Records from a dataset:
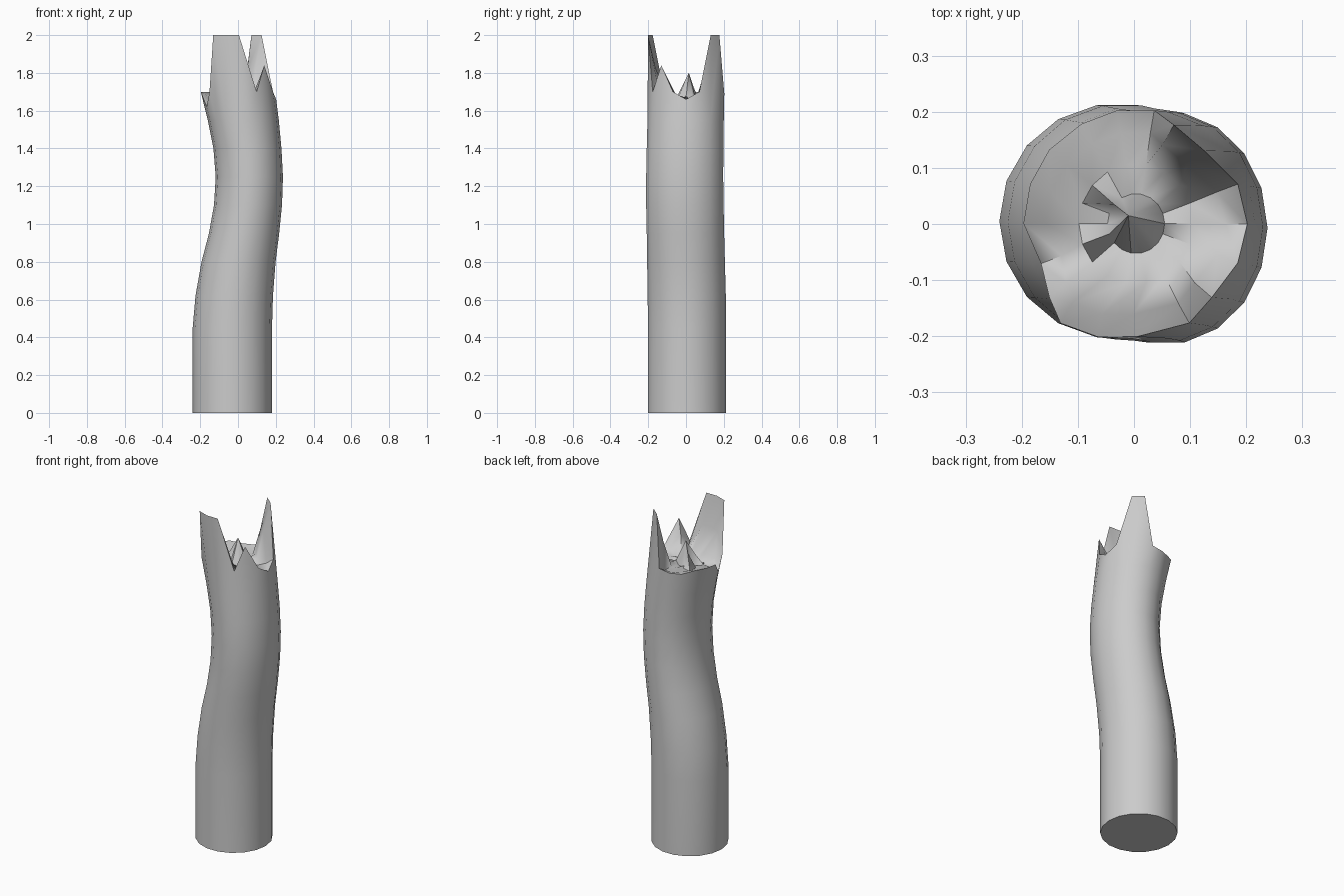
import bpy, bmesh, math, random

if "Cube" in bpy.data.objects:
    bpy.data.objects.remove(bpy.data.objects["Cube"])

random.seed(4)
SIDES = 18

# Trunk path: height, centre x, centre y, radius x, radius y
PATH = [
    (0.00, -0.030, 0.005, 0.210, 0.210),
    (0.45, -0.030, 0.005, 0.210, 0.210),
    (0.62, -0.020, 0.004, 0.205, 0.210),
    (0.80, 0.003, 0.000, 0.196, 0.209),
    (0.95, 0.032, -0.003, 0.186, 0.208),
    (1.10, 0.053, -0.006, 0.180, 0.208),
    (1.25, 0.060, -0.007, 0.178, 0.207),
    (1.40, 0.050, -0.005, 0.180, 0.206),
    (1.55, 0.028, -0.002, 0.188, 0.205),
    (1.70, 0.000, 0.001, 0.197, 0.205),
    (2.00, -0.030, 0.000, 0.202, 0.204),
]

# Broken rim height for each side, counter-clockwise from +x
RIM = [1.66, 1.70, 2.0, 2.0, 1.69, 1.68, 1.68, 1.70, 1.70,
       1.70, 1.62, 1.70, 2.0, 2.0, 2.0, 1.70, 1.84, 1.70]


def section(z):
    """Interpolated centre and radii at a height."""
    for a, b in zip(PATH, PATH[1:]):
        if z <= b[0]:
            t = (z - a[0]) / (b[0] - a[0])
            return [p + (q - p) * t for p, q in zip(a[1:], b[1:])]
    return PATH[-1][1:]


def point(i, z, scale=1.0):
    cx, cy, rx, ry = section(z)
    a = math.tau * i / SIDES
    return (cx + rx * scale * math.cos(a), cy + ry * scale * math.sin(a), z)


bm = bmesh.new()


def bridge(low, high):
    for i in range(SIDES):
        j = (i + 1) % SIDES
        bm.faces.new((low[i], low[j], high[j], high[i]))


# Bark: stacked rings ending in the splintered rim
rings = [[bm.verts.new(point(i, p[0])) for i in range(SIDES)] for p in PATH[:9]]
rings.append([bm.verts.new(point(i, h)) for i, h in enumerate(RIM)])

# Broken wood inside: rings falling from the rim to an uneven floor
for scale, keep, rough in ((0.80, 0.5, 0.01), (0.52, 0.08, 0.015), (0.26, 0.0, 0.02)):
    ring = []
    for i, h in enumerate(RIM):
        z = 1.66 + (h - 1.66) * keep + random.uniform(-rough, rough)
        x, y, _ = point(i, h, scale)
        if scale < 0.6:
            x, y, _ = point(i, 1.68, scale)
        ring.append(bm.verts.new((x, y, z)))
    rings.append(ring)

# Splinters standing up from the heartwood
for i, z in ((7, 1.74), (10, 1.72)):
    rings[-1][i].co.z = z
tip = bm.verts.new((-0.01, 0.015, 1.80))

for low, high in zip(rings, rings[1:]):
    bridge(low, high)
for i in range(SIDES):
    bm.faces.new((rings[-1][i], rings[-1][(i + 1) % SIDES], tip))
bm.faces.new(rings[0][::-1])
bmesh.ops.recalc_face_normals(bm, faces=bm.faces)

mesh = bpy.data.meshes.new("broken_trunk")
bm.to_mesh(mesh)
bm.free()
trunk = bpy.data.objects.new("broken_trunk", mesh)
bpy.context.collection.objects.link(trunk)
bpy.context.view_layer.objects.active = trunk
trunk.select_set(True)
bpy.ops.object.shade_smooth_by_angle(angle=math.radians(50))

Task brief: Filter the entries down to the lines holding the string "rings". Copy each of those lines.

Output below:
# Bark: stacked rings ending in the splintered rim
rings = [[bm.verts.new(point(i, p[0])) for i in range(SIDES)] for p in PATH[:9]]
rings.append([bm.verts.new(point(i, h)) for i, h in enumerate(RIM)])
# Broken wood inside: rings falling from the rim to an uneven floor
    rings.append(ring)
    rings[-1][i].co.z = z
for low, high in zip(rings, rings[1:]):
    bm.faces.new((rings[-1][i], rings[-1][(i + 1) % SIDES], tip))
bm.faces.new(rings[0][::-1])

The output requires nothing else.